Super Star Cluster Westerlund 1 in Near Infrared
This image shows the compact young star cluster Westerlund 1 which is located some 15,000 light years away in the central galactic bar of our Milky Way galaxy. The cluster is heavily obscured by interstellar dust and therefore appears only as a faint group of deeply reddened stars in optical images. However, in the infrared part of the spectrum the cluster shines brightly and reveals its true nature as a rare super star cluster; a very massive and luminous star cluster thought to be the precursor of a future globular cluster.
Westerlund 1 contains one of the largest known stars, Westerlund 1-26, a red hypergiant with a diameter 1500 times larger than that of the Sun. Based on stellar evolution models, the cluster is estimated to be very young in astronomical terms - only 4-5 million years old.
The infrared region seems largely unexplored by amateur astronomers. But by using a filter that only allows infrared light (>700nm) through, amateur astronomers are able to capture images of otherwise hidden features such as Westerlund 1.

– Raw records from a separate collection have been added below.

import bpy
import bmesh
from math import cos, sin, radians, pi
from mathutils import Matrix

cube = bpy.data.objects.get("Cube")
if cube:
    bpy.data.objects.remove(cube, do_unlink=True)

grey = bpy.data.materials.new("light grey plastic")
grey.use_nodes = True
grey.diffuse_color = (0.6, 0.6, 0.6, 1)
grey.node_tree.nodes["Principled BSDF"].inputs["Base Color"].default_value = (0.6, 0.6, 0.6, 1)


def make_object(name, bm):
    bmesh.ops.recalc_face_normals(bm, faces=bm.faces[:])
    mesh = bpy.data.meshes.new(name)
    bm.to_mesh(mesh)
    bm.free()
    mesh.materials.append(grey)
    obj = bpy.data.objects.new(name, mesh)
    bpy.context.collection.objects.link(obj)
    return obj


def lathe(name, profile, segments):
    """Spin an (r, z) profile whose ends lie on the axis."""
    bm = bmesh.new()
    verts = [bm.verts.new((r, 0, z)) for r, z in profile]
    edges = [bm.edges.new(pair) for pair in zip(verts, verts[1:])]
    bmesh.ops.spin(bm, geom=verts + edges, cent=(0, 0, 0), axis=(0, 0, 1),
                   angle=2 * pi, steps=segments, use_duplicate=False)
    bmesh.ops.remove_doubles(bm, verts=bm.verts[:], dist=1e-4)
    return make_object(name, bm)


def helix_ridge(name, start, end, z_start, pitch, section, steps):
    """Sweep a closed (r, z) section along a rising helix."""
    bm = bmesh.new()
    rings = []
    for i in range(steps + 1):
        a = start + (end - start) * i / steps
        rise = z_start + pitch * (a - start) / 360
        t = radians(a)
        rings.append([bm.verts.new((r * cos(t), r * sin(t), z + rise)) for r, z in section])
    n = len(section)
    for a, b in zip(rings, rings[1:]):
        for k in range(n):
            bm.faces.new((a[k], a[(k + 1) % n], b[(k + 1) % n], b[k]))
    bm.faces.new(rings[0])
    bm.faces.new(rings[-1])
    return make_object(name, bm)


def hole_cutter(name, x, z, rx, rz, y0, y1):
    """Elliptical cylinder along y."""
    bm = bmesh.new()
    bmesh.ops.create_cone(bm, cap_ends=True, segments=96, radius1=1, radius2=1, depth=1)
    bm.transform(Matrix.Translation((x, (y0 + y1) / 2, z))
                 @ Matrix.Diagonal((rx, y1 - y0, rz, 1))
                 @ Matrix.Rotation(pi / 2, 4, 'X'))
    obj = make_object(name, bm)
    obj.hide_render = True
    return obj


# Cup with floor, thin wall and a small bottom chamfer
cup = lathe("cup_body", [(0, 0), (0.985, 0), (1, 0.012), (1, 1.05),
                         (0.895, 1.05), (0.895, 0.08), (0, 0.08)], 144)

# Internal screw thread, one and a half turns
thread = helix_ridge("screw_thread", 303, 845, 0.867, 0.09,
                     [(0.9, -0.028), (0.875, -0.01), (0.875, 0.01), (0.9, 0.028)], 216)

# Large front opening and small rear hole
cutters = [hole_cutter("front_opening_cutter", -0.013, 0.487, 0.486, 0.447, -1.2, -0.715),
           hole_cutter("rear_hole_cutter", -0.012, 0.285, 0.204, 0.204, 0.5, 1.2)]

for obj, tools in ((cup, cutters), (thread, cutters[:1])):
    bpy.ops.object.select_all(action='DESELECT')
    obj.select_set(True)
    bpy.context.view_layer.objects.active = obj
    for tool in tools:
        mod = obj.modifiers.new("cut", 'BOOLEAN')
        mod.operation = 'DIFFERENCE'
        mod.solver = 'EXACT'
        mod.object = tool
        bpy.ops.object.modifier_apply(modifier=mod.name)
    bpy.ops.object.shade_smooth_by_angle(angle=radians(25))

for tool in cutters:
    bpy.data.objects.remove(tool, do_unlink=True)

Effectively the band observed is 700-1100nm since the sillicon CCD chip is not responsive to wavelengths longer than that, and this band is called NIR (Near Infrared). One issue arising from this technique is that the NIR band does not have a colour as such, since it lies outside the visible light spectrum. So in this image I have blended the red channel with NIR data which nicely brings brings the cluster to life with an impressive pinkish hue.

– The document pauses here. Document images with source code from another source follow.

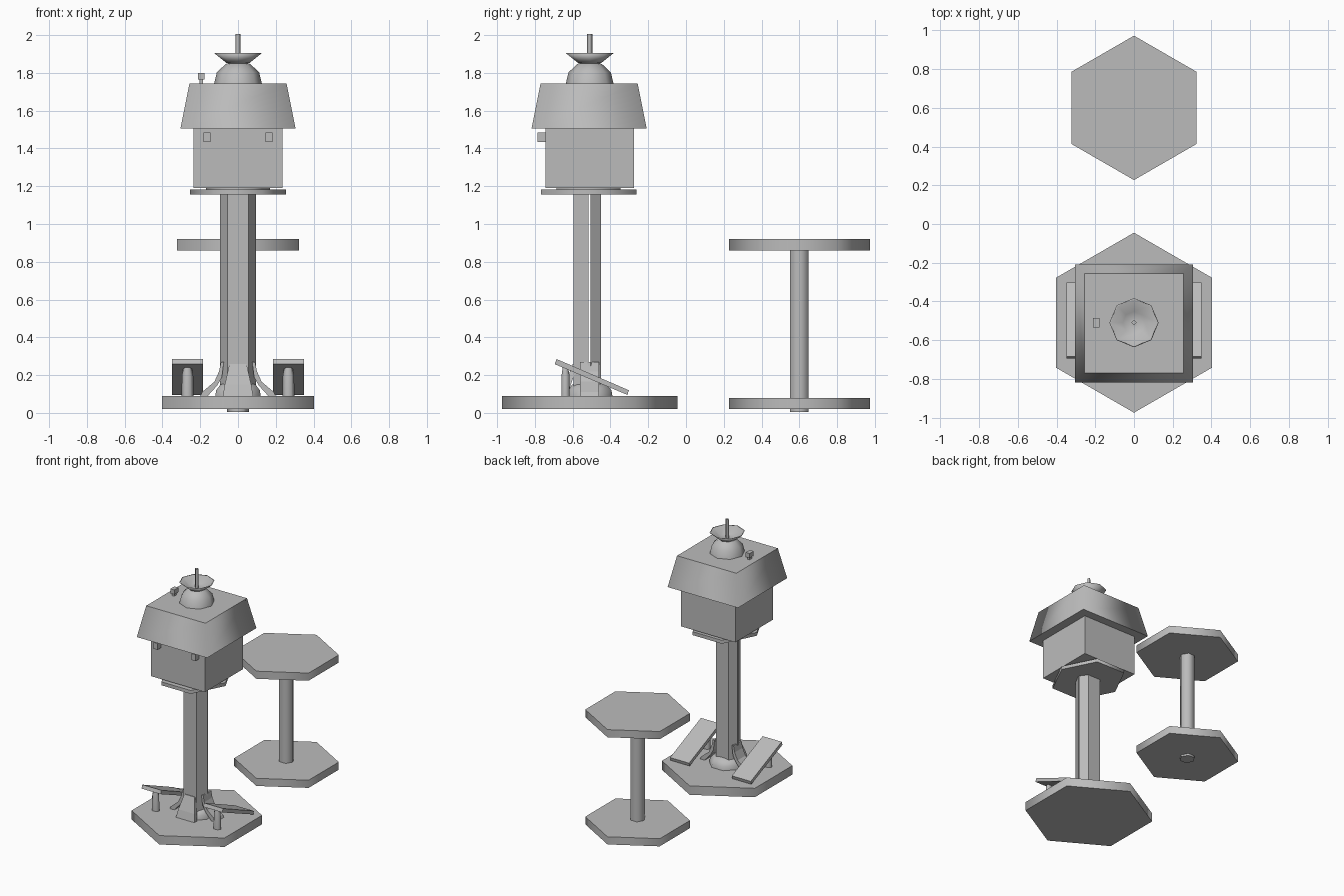
import bpy, bmesh
from math import pi, sin, cos
from mathutils import Vector

cube = bpy.data.objects.get("Cube")
if cube:
    bpy.data.objects.remove(cube, do_unlink=True)

grey = bpy.data.materials.new("plain grey")
grey.use_nodes = True
COLOUR = (0.5, 0.5, 0.5, 1)
grey.diffuse_color = COLOUR
grey.node_tree.nodes["Principled BSDF"].inputs["Base Color"].default_value = COLOUR

CY = -0.51   # tower axis
TY = 0.6     # side table axis


def loft(name, rings, smooth=True, loc=(0, 0, 0)):
    """Skin a stack of equal point rings; caps stay sharp, sides may be smooth."""
    bm = bmesh.new()
    loops = [[bm.verts.new(p) for p in ring] for ring in rings]
    n = len(loops[0])
    for a, b in zip(loops, loops[1:]):
        for i in range(n):
            j = (i + 1) % n
            bm.faces.new((a[i], a[j], b[j], b[i])).smooth = smooth
    for cap in (bm.faces.new(loops[0][::-1]), bm.faces.new(loops[-1])):
        for e in cap.edges:
            e.smooth = False
    bmesh.ops.recalc_face_normals(bm, faces=bm.faces)
    mesh = bpy.data.meshes.new(name)
    bm.to_mesh(mesh)
    bm.free()
    mesh.materials.append(grey)
    obj = bpy.data.objects.new(name, mesh)
    obj.location = loc
    bpy.context.collection.objects.link(obj)
    return obj


def ring(n, rx, ry, z, turn=0.0):
    return [(rx * cos(2 * pi * i / n + turn), ry * sin(2 * pi * i / n + turn), z)
            for i in range(n)]


def turned(name, n, profile, y, turn=0.0, stretch=1.0):
    """Many-sided turned shape from (radius, height) pairs."""
    return loft(name, [ring(n, r, r * stretch, z, turn) for r, z in profile],
                loc=(0, y, 0))


def box(name, centre, size):
    x, y, z = (s / 2 for s in size)
    quad = [(-x, -y), (x, -y), (x, y), (-x, y)]
    return loft(name, [[(*p, h) for p in quad] for h in (-z, z)], False, centre)


def extrude_x(name, outline, x0, x1):
    """Sweep a (y, z) outline sideways."""
    return loft(name, [[(x, y, z) for y, z in outline] for x in (x0, x1)], False)


# Hexagonal bases and side table
turned("tower_base", 6, [(0.465, 0.02), (0.465, 0.09)], CY, pi / 2)
turned("table_base", 6, [(0.373, 0.02), (0.373, 0.08)], TY, pi / 2)
turned("table_top", 6, [(0.373, 0.86), (0.373, 0.92)], TY, pi / 2)
turned("table_post", 6, [(0.057, 0.005), (0.057, 0.87)], TY)

# Column made of two halves with a narrow seam at the sides
for name, seam, face in (("column_front", -0.515, -0.595),
                         ("column_back", -0.505, -0.45)):
    half = [(-0.095, seam), (-0.055, face), (0.055, face), (0.095, seam)]
    loft(name, [[(*p, z) for p in half] for z in (0.09, 1.16)], False)

# Column foot: low dome, curved side braces and front brace
turned("foot_dome", 8, [(0.13, 0.09), (0.125, 0.12), (0.1, 0.15), (0.06, 0.16)], CY, pi / 8)
for side, label in ((1, "left"), (-1, "right")):
    outer = [(0.09, 0.27), (0.1, 0.22), (0.125, 0.165), (0.19, 0.11), (0.2, 0.09)]
    inner = [(0.16, 0.09), (0.11, 0.145), (0.085, 0.19), (0.075, 0.27)]
    loft("brace_" + label, [[(side * x, y, z) for x, z in outer + inner]
                            for y in (-0.56, -0.46)], False)
loft("brace_front", [[(-w, y, z), (w, y, z), (w, y + 0.03, z), (-w, y + 0.03, z)]
                     for w, y, z in ((0.08, -0.655, 0.09), (0.07, -0.64, 0.15),
                                     (0.045, -0.6, 0.26))], False)

# Sloping seats with tapered props
for side, label in ((1, "left"), (-1, "right")):
    extrude_x("seat_" + label, [(-0.695, 0.258), (-0.31, 0.095), (-0.303, 0.12),
                                (-0.685, 0.285)], side * 0.185, side * 0.35)
    loft("seat_prop_" + label,
         [ring(6, r, r * 0.8, z) for r, z in ((0.032, 0.09), (0.03, 0.2), (0.02, 0.245))],
         loc=(side * 0.267, -0.638, 0))

# Cabin on its platform
turned("platform", 6, [(0.253, 1.155), (0.253, 1.182)], CY - 0.005, 0, 1.15)
turned("platform_pad", 6, [(0.17, 1.18), (0.17, 1.195)], CY - 0.005, 0, 1.15)
box("cabin", (0, CY, 1.35), (0.47, 0.47, 0.32))
q = 2 ** 0.5
turned("roof", 4, [(0.305 * q, 1.505), (0.257 * q, 1.745)], CY - 0.003, pi / 4)
for side, label in ((1, "left"), (-1, "right")):
    box("peg_" + label, (side * 0.165, -0.765, 1.46), (0.037, 0.045, 0.05))

# Roof fittings
box("vent_stem", (-0.195, CY, 1.755), (0.02, 0.03, 0.03))
box("vent_cap", (-0.195, CY, 1.782), (0.034, 0.05, 0.036))
turned("dome", 8, [(0.127, 1.74), (0.112, 1.803), (0.065, 1.847), (0.03, 1.858)], CY, pi / 2)
turned("dish", 8, [(0.03, 1.845), (0.062, 1.853), (0.127, 1.905), (0.12, 1.905),
                   (0.058, 1.862), (0.02, 1.858)], CY, pi / 2)
turned("mast", 4, [(0.014, 1.85), (0.014, 2.005)], CY)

Date: 28th June 2017
Exposure: NIR+LRGB: 60:60:25:25:25 mins, total 3 hours 15 mins @ -25C
Telescope: Homebuilt 12.5" f/4 Serrurier Truss Newtonian

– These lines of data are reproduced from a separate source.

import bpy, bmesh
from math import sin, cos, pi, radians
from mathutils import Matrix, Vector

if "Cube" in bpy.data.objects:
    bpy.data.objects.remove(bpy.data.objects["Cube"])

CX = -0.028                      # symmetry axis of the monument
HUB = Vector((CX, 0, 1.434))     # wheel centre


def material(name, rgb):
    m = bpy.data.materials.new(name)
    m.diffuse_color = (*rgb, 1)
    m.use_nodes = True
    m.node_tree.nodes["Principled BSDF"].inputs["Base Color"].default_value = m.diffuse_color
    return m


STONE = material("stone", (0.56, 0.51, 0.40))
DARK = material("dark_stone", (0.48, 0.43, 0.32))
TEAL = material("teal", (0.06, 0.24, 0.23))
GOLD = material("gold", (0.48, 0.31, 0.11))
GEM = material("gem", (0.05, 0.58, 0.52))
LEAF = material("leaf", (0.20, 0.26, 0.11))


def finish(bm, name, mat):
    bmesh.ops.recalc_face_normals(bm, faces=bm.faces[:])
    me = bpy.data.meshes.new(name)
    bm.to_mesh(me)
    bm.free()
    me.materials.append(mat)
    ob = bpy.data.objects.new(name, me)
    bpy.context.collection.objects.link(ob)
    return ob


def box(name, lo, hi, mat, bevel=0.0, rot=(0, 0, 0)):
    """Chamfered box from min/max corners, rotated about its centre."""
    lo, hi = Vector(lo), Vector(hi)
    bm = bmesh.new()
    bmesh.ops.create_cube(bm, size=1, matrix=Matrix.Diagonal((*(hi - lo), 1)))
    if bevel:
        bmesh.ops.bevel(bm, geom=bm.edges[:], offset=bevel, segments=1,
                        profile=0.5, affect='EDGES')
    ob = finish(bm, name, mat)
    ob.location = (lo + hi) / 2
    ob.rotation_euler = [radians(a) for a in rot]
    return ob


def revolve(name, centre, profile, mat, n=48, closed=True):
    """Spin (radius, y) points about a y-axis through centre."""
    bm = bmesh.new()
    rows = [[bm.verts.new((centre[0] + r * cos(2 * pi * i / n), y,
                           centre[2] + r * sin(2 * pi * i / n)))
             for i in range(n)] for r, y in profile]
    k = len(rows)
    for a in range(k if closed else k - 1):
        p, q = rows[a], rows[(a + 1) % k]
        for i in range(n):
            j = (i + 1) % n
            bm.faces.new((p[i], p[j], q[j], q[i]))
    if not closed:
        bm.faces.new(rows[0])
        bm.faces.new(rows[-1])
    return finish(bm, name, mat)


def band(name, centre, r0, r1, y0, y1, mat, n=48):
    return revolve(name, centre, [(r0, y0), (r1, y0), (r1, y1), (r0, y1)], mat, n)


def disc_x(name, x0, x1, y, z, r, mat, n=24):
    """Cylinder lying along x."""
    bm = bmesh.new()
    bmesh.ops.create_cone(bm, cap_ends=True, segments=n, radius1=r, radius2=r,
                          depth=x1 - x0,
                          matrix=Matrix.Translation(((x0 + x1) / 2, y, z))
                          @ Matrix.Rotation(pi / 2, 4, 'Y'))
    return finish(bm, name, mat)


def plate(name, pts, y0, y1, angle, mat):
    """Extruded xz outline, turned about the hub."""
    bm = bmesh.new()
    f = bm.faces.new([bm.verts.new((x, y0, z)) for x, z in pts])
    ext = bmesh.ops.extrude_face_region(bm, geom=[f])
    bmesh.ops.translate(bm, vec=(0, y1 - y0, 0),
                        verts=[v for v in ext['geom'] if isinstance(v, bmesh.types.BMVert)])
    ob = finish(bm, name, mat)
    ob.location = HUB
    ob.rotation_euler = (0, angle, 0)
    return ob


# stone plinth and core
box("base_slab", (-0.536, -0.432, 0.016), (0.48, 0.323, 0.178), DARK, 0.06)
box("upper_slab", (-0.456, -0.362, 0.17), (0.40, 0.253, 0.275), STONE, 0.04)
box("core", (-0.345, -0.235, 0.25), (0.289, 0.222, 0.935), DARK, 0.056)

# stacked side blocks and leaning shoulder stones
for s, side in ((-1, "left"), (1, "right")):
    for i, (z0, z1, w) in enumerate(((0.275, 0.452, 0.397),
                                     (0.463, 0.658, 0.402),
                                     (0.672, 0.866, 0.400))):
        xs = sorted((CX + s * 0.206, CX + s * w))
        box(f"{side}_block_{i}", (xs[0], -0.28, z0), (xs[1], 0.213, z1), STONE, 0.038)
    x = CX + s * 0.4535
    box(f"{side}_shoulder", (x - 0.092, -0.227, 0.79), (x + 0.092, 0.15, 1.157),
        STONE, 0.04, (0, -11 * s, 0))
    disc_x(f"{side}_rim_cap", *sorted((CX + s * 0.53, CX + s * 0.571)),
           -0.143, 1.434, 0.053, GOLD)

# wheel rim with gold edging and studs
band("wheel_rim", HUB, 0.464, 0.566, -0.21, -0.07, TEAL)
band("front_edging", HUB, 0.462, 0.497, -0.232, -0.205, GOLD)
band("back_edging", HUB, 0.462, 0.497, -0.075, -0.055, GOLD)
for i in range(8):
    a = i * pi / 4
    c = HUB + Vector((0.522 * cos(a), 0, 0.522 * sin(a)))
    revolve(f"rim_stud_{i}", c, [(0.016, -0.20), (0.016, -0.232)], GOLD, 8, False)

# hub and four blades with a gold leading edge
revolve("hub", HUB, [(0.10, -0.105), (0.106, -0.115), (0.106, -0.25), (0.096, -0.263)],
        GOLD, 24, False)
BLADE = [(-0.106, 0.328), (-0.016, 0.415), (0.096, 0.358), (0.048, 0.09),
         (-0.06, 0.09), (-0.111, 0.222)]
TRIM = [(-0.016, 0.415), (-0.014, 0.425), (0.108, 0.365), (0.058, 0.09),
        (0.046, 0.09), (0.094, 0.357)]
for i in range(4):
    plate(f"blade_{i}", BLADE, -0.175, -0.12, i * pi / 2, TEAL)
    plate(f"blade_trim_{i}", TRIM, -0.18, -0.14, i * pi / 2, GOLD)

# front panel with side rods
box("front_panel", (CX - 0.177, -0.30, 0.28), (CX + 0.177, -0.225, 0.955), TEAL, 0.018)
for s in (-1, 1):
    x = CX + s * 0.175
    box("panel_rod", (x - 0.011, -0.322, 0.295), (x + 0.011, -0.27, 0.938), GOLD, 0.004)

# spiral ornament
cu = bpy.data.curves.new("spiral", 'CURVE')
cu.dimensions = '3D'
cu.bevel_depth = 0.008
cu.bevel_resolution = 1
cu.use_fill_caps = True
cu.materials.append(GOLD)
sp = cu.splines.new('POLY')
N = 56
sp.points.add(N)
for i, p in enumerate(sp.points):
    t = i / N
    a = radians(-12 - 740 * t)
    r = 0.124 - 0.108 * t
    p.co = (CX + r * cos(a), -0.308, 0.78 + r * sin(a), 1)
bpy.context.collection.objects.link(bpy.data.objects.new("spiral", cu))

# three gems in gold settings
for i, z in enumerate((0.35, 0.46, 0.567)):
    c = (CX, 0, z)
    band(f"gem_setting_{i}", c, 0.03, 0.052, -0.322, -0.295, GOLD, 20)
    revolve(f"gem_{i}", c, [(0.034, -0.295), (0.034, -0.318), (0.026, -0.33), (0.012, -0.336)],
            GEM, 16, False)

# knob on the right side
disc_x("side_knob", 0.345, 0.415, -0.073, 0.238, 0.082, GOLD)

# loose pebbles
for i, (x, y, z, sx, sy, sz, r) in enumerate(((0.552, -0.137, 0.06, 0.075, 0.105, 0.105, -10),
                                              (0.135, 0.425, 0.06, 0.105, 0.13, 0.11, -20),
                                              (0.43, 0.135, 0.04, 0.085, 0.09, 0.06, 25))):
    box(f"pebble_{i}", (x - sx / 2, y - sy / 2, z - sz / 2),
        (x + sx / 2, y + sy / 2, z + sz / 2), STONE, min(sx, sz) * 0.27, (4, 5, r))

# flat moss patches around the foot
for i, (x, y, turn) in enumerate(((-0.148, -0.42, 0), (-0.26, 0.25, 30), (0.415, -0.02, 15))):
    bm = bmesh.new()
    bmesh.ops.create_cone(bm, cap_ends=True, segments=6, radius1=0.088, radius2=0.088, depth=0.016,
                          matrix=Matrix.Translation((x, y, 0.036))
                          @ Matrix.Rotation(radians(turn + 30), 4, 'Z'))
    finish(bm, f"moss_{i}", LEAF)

Camera: QSI 683wsg with Lodestar guider
Filters: Astrodon LRGB E-Series Gen 2
Taken from my observatory in Auckland, New Zealand